Sunday, February 5, 2017

Mapping A Food Desert

This article discusses a food desert and the effects it has on a community. A food desert is defined as “areas lacking retail services within roughly 500 m radius.” This study focused on a town called Lawrence in Kansas. They mapped out the location of all the full service grocery stores, quick service outlet, specialty, and ethnic locations that had varying amounts of food for people to buy.


They then sent out a survey asking people how they got to their favorite food store, car, walking, or public transportation. Another question was, how far their favorite food store was from them, less than a mile, 1 to 2 miles, 2 to 3 miles, or more than 3 miles. Most people replied that they drove to their favorite food store, which “suggests that almost no Lawrence residents with cars live in underserved areas or food deserts.” This makes since because if you have the ability to drive you suddenly have more options of where to shop, while others walked or took public transportation have less options.

This map shows that many people who live in northeast of Lawrence have a harder time getting to food. The northeast is the “greatest concentration of poor residents,” while some may quickly decide that poorer people have a harder time acquiring food this may not be the case in Lawrence because of the “dense road network[s]” there is not enough space for a supermarket and parking lot. This can all be attested to poor planning and zoning of the town.

Hallett, L. F., & McDermott, D. (2011). Quantifying the extent and cost of food deserts in Lawrence, Kansas, USA. Applied Geography31(4), 1210-1215.


  1. Is it possible that the poorer people in Lawrence occupying the NE area of "dense road networks" preventing food market development is a remnant of some affordable housing or segregation program? The dense, grid-like nature of that area is typical of more modern district designs that have a highly structured layout. This may have been designed to more effectively house a large amount of people in a small space (like with affordable housing), yet had the unintended consequence of limiting the ability to develop supporting grocery stores in the area. It would be interesting to overlay income data or racial demographic data on these maps to determine if this may be an artifact of the segregation era. This would help explain why developers have been reluctant to establish food centers in the area, because on average where incomes are lower so are property values while crime rates are elevated, which tends to discourage developers and lead to the food desert phenomenon.

  2. My first reaction to this is curiosity of what price range of stores are located towards the NE side of this town. It is interesting to look at a map like this and see how big of a flaw this is, however it would have also been interesting if the map would have included the price range of the supermarkets/stores that are located rather than favorites.

  3. I find it very interesting that some sections of Lawrence may be considered as a food desert, as the population of Lawrence is close to 90,000. I think it would have also been interesting to see a map that shows the differences in population density and the availability of grocery stores based on that density.

  4. Seeing as the researchers used surveys to collect their data regarding food deserts, I wonder how accurate the data is. Were the researchers able to get equal distributions of types of participants for their data to be accurate?
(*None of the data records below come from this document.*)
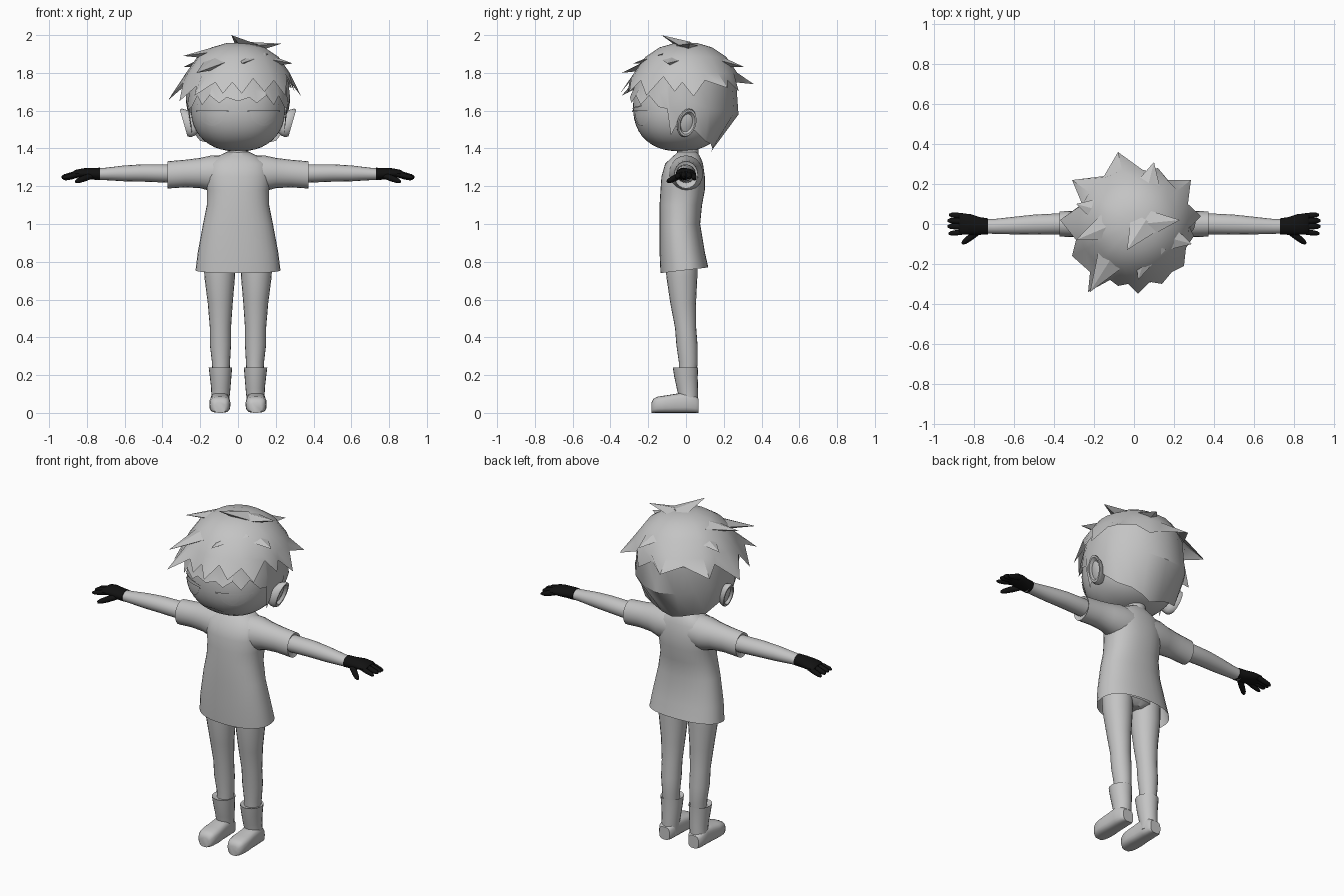
import bpy, bmesh, math
from mathutils import Vector as V


def material(name, c):
    m = bpy.data.materials.new(name)
    m.diffuse_color = (c, c, c, 1)
    return m


GREY = material("plain_grey", 0.55)
BLACK = material("glove_black", 0.006)


def finish(name, bm, mat=GREY, mirror=False, angle=40):
    bmesh.ops.recalc_face_normals(bm, faces=bm.faces)
    me = bpy.data.meshes.new(name)
    bm.to_mesh(me)
    bm.free()
    for p in me.polygons:
        p.use_smooth = True
    me.set_sharp_from_angle(angle=math.radians(angle))
    me.materials.append(mat)
    ob = bpy.data.objects.new(name, me)
    bpy.context.collection.objects.link(ob)
    if mirror:
        ob.modifiers.new("mirror", 'MIRROR').use_mirror_merge = False
    return ob


def ellipse(c, u, v, n=20, e=1.0):
    """Closed ring round c with half axes u and v; e below 1 squares it off."""
    pw = lambda t: math.copysign(abs(t) ** e, t)
    return [V(c) + V(u) * pw(math.cos(a)) + V(v) * pw(math.sin(a))
            for a in (2 * math.pi * i / n for i in range(n))]


def loft(bm, rings, start=True, end=True):
    rows = [[bm.verts.new(p) for p in r] for r in rings]
    n = len(rows[0])
    for a, b in zip(rows, rows[1:]):
        for i in range(n):
            j = (i + 1) % n
            bm.faces.new((a[i], a[j], b[j], b[i]))
    if start:
        bm.faces.new(rows[0])
    if end:
        bm.faces.new(rows[-1])
    return rows


def lofted(name, rings, start=True, end=True, **kw):
    bm = bmesh.new()
    loft(bm, rings, start, end)
    return finish(name, bm, **kw)


# Head: a rounded, slightly squared ball
HC, HR, HP = V((0, -0.03, 1.62)), (0.25, 0.25, 0.235), 2.3
bm = bmesh.new()
bmesh.ops.create_uvsphere(bm, u_segments=36, v_segments=24, radius=1)
for v in bm.verts:
    k = sum(abs(v.co[i] / HR[i]) ** HP for i in range(3)) ** (-1 / HP)
    v.co = HC + v.co * k
finish("head", bm)


def face_y(x, z):
    s = 1 - abs(x / HR[0]) ** HP - abs((z - HC.z) / HR[2]) ** HP
    return HC.y - HR[1] * max(s, 0) ** (1 / HP)


def face_plate(name, x0, x1, top, bottom, off, mirror=True):
    """Thin strip laid on the face between two height curves."""
    bm = bmesh.new()
    prev = None
    for i in range(15):
        t = i / 14
        x = x0 + (x1 - x0) * t
        col = []
        for k in range(5):
            z = top(t) + (bottom(t) - top(t)) * k / 4
            col.append(bm.verts.new((x, face_y(x, z) - off, z)))
        if prev:
            for k in range(4):
                bm.faces.new((prev[k], prev[k + 1], col[k + 1], col[k]))
        prev = col
    finish(name, bm, mirror=mirror)


arch = lambda t: max(math.sin(math.pi * t), 0)
face_plate("eye", 0.06, 0.215, lambda t: 1.592, lambda t: 1.59 - 0.07 * arch(t) ** 0.6, 0.004)
face_plate("iris", 0.10, 0.175, lambda t: 1.591, lambda t: 1.588 - 0.055 * arch(t) ** 0.6, 0.007)
face_plate("eyelid", 0.05, 0.222, lambda t: 1.602, lambda t: 1.592, 0.008)
face_plate("eyebrow", 0.05, 0.215, lambda t: 1.615 + 0.018 * t, lambda t: 1.608 + 0.018 * t, 0.005)
face_plate("mouth", -0.065, 0.065, lambda t: 1.464 + 0.014 * arch(t),
           lambda t: 1.460 + 0.014 * arch(t), 0.004, False)

# Ears: flattened bowl with a raised rim, leaning outwards
def ear_ring(d, s):
    return ellipse((0.262 + d, 0.0 + d * 0.3, 1.535), V((0, 0.05, 0)) * s,
                   V((0.022, 0.012, 0.076)) * s, 20)


lofted("ear", [ear_ring(-0.05, 0.55), ear_ring(-0.01, 0.9), ear_ring(0.012, 1.0), ear_ring(0.026, 0.93),
               ear_ring(0.026, 0.78), ear_ring(0.010, 0.62), ear_ring(0.016, 0.3)], mirror=True)


# Hair top layer: cap ending in a jagged rim of tips and notches
RIM = [(0.02, -0.35, 1.69), (0.08, -0.29, 1.77), (0.14, -0.30, 1.70), (0.19, -0.24, 1.76),
       (0.25, -0.21, 1.68), (0.26, -0.12, 1.78), (0.30, -0.06, 1.70), (0.28, -0.02, 1.75),
       (0.335, 0.04, 1.675), (0.27, 0.10, 1.76), (0.285, 0.22, 1.72), (0.17, 0.22, 1.76),
       (0.12, 0.28, 1.70), (0.04, 0.26, 1.75), (-0.08, 0.36, 1.74), (-0.15, 0.24, 1.76),
       (-0.31, 0.22, 1.72), (-0.26, 0.10, 1.75), (-0.37, 0.02, 1.655), (-0.29, -0.08, 1.75),
       (-0.31, -0.16, 1.65), (-0.22, -0.24, 1.73), (-0.23, -0.34, 1.68), (-0.12, -0.28, 1.75),
       (-0.08, -0.31, 1.69), (-0.03, -0.30, 1.75)]


def hair_ring(points, r, z):
    out = []
    for x, y, _ in points:
        d = V((x, y, 0)).normalized()
        out.append(V((d.x * r, d.y * r, z)))
    return out


lofted("hair_top", [hair_ring(RIM, 0.06, 1.958), hair_ring(RIM, 0.14, 1.935), hair_ring(RIM, 0.215, 1.885),
                    hair_ring(RIM, 0.275, 1.80), [V(p) for p in RIM]], end=False, angle=35)

# Hair under layer: fringe, sideburns and pointed nape
HALF = [(0.06, -0.297, 1.67), (0.10, -0.288, 1.64), (0.15, -0.265, 1.68), (0.19, -0.24, 1.63),
        (0.215, -0.195, 1.68), (0.245, -0.145, 1.62), (0.258, -0.10, 1.61), (0.243, -0.08, 1.47),
        (0.25, -0.03, 1.56), (0.25, 0.04, 1.50), (0.20, 0.10, 1.44), (0.13, 0.13, 1.425),
        (0.06, 0.14, 1.40)]
EDGE = [(0, -0.305, 1.65)] + HALF + [(0, 0.13, 1.38)] + [(-x, y, z) for x, y, z in reversed(HALF)]
mid = [V((p.x, p.y, 1.78 + (e[2] - 1.78) * 0.5)) for p, e in zip(hair_ring(EDGE, 0.278, 0), EDGE)]
lofted("hair_under", [hair_ring(EDGE, 0.262, 1.80), mid, [V(e) for e in EDGE]],
       start=False, end=False, angle=35)

# Loose locks: flat pyramids from root to tip
LOCKS = [((-0.29, -0.08, 1.89), (-0.10, 0, 1.92)), ((0.23, 0.02, 1.955), (0.03, 0, 1.94)),
         ((-0.035, -0.13, 2.0), (0.06, 0.02, 1.94)), ((-0.22, -0.34, 1.80), (-0.10, -0.15, 1.87)),
         ((0.10, 0.31, 1.83), (0.06, 0.15, 1.88)), ((0.29, -0.10, 1.85), (0.14, -0.06, 1.88)),
         ((0.02, -0.28, 1.85), (0.08, -0.10, 1.90)), ((-0.29, 0.10, 1.83), (-0.14, 0.06, 1.88))]
bm = bmesh.new()
for tip, root in LOCKS:
    tip, root = V(tip), V(root)
    side = (tip - root).cross(V((0, 0, 1))).normalized() * 0.085
    a, b, c, d, t = [bm.verts.new(p) for p in (root + side, root + V((0, 0, 0.025)), root - side,
                                               root - V((0, 0, 0.05)), tip)]
    for f in ((a, b, t), (b, c, t), (c, d, t), (d, a, t), (a, d, c, b)):
        bm.faces.new(f)
finish("hair_locks", bm, angle=20)

# Neck
lofted("neck", [ellipse((0, 0.01, z), (r, 0, 0), (0, r, 0)) for z, r in
                ((1.30, 0.07), (1.37, 0.056), (1.45, 0.06))])

# Shirt body: height, half width, front, back; the hem tilts up to the rear
BODY = [(0.755, 0.225, -0.135, 0.118), (0.85, 0.213, -0.14, 0.10), (1.0, 0.185, -0.14, 0.075),
        (1.1, 0.165, -0.14, 0.085), (1.18, 0.165, -0.135, 0.10), (1.25, 0.175, -0.13, 0.10),
        (1.32, 0.165, -0.11, 0.09), (1.357, 0.11, -0.07, 0.075), (1.38, 0.062, -0.045, 0.06)]
rings = [ellipse((0, (f + b) / 2, z), (w, 0, 0), (0, (b - f) / 2, 0.015 if z < 0.8 else 0), 32, 0.88)
         for z, w, f, b in BODY]
lofted("shirt", rings, start=False)


def along_x(rows, n=16):
    """Rings across x: x, y, z, half depth, half height."""
    return [ellipse((x, y, z), (0, ry, 0), (0, 0, rz), n) for x, y, z, ry, rz in rows]


# Sleeves with a turned-in cuff
lofted("sleeve", along_x([(0.06, 0, 1.27, 0.09, 0.095), (0.14, 0, 1.268, 0.09, 0.095),
                          (0.20, 0, 1.27, 0.075, 0.08), (0.28, 0, 1.267, 0.066, 0.073),
                          (0.372, 0, 1.26, 0.063, 0.072), (0.362, 0, 1.262, 0.05, 0.05)], 20), mirror=True)

# Arms
lofted("arm", along_x([(0.30, 0, 1.265, 0.05, 0.05), (0.40, 0, 1.268, 0.052, 0.048),
                       (0.50, -0.003, 1.27, 0.05, 0.046), (0.60, -0.008, 1.268, 0.044, 0.042),
                       (0.70, -0.012, 1.265, 0.037, 0.033), (0.75, -0.012, 1.263, 0.036, 0.03)]), mirror=True)

# Gloves: palm, four fingers and a thumb
bm = bmesh.new()
loft(bm, along_x([(0.73, -0.012, 1.265, 0.040, 0.033), (0.77, -0.010, 1.266, 0.044, 0.031),
                  (0.82, -0.002, 1.268, 0.052, 0.027), (0.86, 0.0, 1.267, 0.053, 0.020),
                  (0.875, 0.0, 1.265, 0.045, 0.012)]))
FINGERS = [((0.84, 0.038, 1.262), (0.925, 0.046, 1.238), 0.014), ((0.84, 0.014, 1.268), (0.933, 0.017, 1.245), 0.015),
           ((0.84, -0.012, 1.268), (0.933, -0.012, 1.248), 0.015), ((0.84, -0.038, 1.264), (0.928, -0.048, 1.245), 0.013),
           ((0.77, -0.030, 1.258), (0.86, -0.098, 1.224), 0.016)]
for a, b, r in FINGERS:
    a, b = V(a), V(b)
    d = (b - a).normalized()
    u = d.cross(V((0, 0, 1))).normalized()
    w = u.cross(d)
    loft(bm, [ellipse(a + (b - a) * t, u * r * s, w * r * s, 10)
              for t, s in ((0, 1), (0.5, 1.05), (0.85, 0.85), (1, 0.4))])
finish("glove", bm, mat=BLACK, mirror=True)


def along_z(rows, n=20):
    """Rings up z: z, x, half width, y, half depth."""
    return [ellipse((x, y, z), (rx, 0, 0), (0, ry, 0), n) for z, x, rx, y, ry in rows]


# Legs and hips
lofted("leg", along_z([(0.18, 0.09, 0.043, 0.008, 0.045), (0.27, 0.09, 0.048, 0.012, 0.05),
                       (0.36, 0.093, 0.056, 0.005, 0.056), (0.45, 0.093, 0.056, -0.002, 0.056),
                       (0.58, 0.094, 0.066, -0.015, 0.068), (0.72, 0.097, 0.081, -0.022, 0.082),
                       (0.82, 0.097, 0.085, -0.024, 0.085), (0.92, 0.08, 0.08, -0.025, 0.08)]), mirror=True)
lofted("hips", along_z([(0.77, 0, 0.05, -0.02, 0.06), (0.80, 0, 0.15, -0.02, 0.085),
                        (0.95, 0, 0.15, -0.025, 0.08)]))

# Boot shafts with an open-looking top
lofted("boot_shaft", along_z([(0.03, 0.094, 0.048, 0.015, 0.048), (0.08, 0.093, 0.048, 0.013, 0.05),
                              (0.13, 0.091, 0.051, 0.007, 0.056), (0.19, 0.092, 0.057, 0.0, 0.062),
                              (0.24, 0.093, 0.062, -0.003, 0.067), (0.232, 0.092, 0.046, 0.005, 0.05)]), mirror=True)

# Boot feet: y, half width, height, on a flat sole
FOOT = [(0.067, 0.034, 0.075), (0.05, 0.046, 0.09), (0.0, 0.05, 0.11), (-0.06, 0.052, 0.10),
        (-0.11, 0.056, 0.092), (-0.15, 0.053, 0.086), (-0.172, 0.044, 0.075), (-0.182, 0.03, 0.055)]
lofted("boot_foot", [ellipse((0.096, y, h / 2), (w, 0, 0), (0, 0, h / 2), 20, 0.65) for y, w, h in FOOT],
       mirror=True)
If so, how did they make sure of this? If not, how could they improve their data collection?